“Giving students the chance to meet Lucinda and Molly, having this kind of opportunity in Austin is so special,” said Laurel Pantin, ByGeorge’s fashion director, who joined the store last year, bringing experience editorial for InStyle, Glamor and Lucky magazines, among others. . “We think there is a lack in retail of that sensibility and sense of discovery and community that Barneys stand for. At Austin, we believe there is a chance to create that.
“We brought Colville for Spring 2022 and we love the sustainability aspect. A lot of the brands we work with are sustainable in one form or another…and then the feminine component that we found compelling, and the clothes themselves,” added Pantin, who grew up in Austin.
“The creative collaboration with ByGeorge has been amazing from the start,” said Malloy, a Marni veteran who created Colville in 2018 with former British fashion director Vogue Chambers. Creating in Milan, the two work with women’s social projects from Dakar to Colombia to Morocco, reusing and repackaging clothes and home accessories with a colorful and artisanal spirit.
“Customers seemed super smart, really ready to try a brand new to them. And the response was absolutely overwhelming. They reacted to the color, the cuts, the prints,” said Chambers, who was in Austin for the first time.
Building a fashion community is a natural progression for the store, which has been around since 1979, said ByGeorge president Molly Nutter, a former Barneys New York buyer.
“Katy Colmo, who made the store what it is today, was also her mission. So when I stepped into the role it was a dream because it went back to my roots at Barneys and picked up where they left off,” Nutter said, recalling Opening Ceremony, Bird and other institutions of fashion with a community and a mission that unfortunately closed.

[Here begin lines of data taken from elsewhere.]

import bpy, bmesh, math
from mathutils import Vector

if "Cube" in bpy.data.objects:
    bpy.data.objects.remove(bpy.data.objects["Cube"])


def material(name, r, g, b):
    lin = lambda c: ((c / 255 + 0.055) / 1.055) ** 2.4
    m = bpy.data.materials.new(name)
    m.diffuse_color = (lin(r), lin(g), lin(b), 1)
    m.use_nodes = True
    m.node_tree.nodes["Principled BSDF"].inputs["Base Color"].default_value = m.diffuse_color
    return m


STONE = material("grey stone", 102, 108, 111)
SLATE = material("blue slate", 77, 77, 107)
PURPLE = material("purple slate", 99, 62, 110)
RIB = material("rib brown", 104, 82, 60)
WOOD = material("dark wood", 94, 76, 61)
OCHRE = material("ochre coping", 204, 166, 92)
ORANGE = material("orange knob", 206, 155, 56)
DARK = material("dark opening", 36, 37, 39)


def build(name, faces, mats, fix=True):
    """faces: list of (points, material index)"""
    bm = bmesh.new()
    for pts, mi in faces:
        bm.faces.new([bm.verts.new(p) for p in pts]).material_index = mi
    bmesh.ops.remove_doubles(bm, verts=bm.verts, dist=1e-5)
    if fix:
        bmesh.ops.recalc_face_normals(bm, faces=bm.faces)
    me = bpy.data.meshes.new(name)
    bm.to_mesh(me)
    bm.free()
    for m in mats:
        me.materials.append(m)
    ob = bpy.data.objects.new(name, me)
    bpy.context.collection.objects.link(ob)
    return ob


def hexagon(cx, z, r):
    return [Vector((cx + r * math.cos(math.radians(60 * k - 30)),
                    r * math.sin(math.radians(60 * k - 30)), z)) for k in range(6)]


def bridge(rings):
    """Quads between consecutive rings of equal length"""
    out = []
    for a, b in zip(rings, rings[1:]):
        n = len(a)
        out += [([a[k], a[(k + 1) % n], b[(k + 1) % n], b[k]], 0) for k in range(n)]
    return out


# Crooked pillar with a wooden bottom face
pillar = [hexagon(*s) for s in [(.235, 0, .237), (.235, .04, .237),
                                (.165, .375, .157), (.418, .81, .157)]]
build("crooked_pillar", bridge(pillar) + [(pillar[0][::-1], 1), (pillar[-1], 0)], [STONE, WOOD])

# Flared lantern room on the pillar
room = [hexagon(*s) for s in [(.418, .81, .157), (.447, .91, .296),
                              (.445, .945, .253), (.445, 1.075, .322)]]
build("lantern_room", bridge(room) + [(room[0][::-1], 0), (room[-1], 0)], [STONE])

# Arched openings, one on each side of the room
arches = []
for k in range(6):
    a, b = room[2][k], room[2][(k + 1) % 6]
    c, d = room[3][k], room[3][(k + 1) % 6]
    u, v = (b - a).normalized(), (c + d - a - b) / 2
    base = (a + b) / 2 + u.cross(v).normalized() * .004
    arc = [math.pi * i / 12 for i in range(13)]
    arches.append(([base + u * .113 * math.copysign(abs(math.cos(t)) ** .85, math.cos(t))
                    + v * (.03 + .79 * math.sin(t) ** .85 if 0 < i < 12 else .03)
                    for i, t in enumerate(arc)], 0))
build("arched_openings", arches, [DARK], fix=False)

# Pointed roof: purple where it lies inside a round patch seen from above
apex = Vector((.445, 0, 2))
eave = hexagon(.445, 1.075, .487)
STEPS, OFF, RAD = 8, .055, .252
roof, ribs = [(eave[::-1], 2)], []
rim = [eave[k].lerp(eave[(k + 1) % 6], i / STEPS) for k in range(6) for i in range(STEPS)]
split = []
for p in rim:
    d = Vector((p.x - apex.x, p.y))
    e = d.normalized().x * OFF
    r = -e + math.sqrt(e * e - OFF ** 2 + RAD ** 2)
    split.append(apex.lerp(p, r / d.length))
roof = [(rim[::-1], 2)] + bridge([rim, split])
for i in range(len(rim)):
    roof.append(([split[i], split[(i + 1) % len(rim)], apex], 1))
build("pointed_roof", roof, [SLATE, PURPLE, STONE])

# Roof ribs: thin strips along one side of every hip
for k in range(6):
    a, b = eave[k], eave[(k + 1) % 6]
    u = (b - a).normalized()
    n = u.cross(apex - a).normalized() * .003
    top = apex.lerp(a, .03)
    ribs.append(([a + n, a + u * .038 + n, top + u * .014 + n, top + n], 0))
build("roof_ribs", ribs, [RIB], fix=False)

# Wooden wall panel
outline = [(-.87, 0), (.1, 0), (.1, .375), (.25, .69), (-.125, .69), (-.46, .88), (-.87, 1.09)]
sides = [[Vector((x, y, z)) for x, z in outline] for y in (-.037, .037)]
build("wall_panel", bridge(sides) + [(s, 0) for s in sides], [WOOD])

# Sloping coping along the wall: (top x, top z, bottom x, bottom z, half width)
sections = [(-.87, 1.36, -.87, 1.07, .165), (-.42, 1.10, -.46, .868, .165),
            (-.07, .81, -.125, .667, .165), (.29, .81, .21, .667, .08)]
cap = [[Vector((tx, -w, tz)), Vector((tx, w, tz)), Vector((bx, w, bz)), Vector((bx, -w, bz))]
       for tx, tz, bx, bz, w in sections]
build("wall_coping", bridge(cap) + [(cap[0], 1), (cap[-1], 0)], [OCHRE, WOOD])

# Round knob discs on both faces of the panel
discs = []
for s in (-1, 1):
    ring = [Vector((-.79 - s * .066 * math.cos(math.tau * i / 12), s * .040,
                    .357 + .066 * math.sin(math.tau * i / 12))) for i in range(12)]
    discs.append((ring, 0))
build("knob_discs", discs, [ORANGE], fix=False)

“We find people coming to Austin and visiting ByGeorge if they haven’t heard of it, they’re so happy to come in because they don’t have that in their city anymore. So we suddenly became a local store for people who also live outside of our city,” she said.
The store, which stocks Bottega Veneta, Dries Van Noten, Maria Cornejo, Jacquemus, Khaite, Plan C, Sakai and The Row, among others, will continue to plan designer events in the coming months, both in Austin and across his New Orleans. venue, which recently hosted Christopher John Rogers and local art and fashion students.
“It’s how do we incorporate this next generation of talent and the people whose spirit will be inspired,” Nutter said, adding that the store’s upward trajectory is yet another sign of Austin’s rising cultural currency, where South by Southwest, Austin City Limits Music Festival and Formula 1 injected money into the economy. —BOOTH MOORE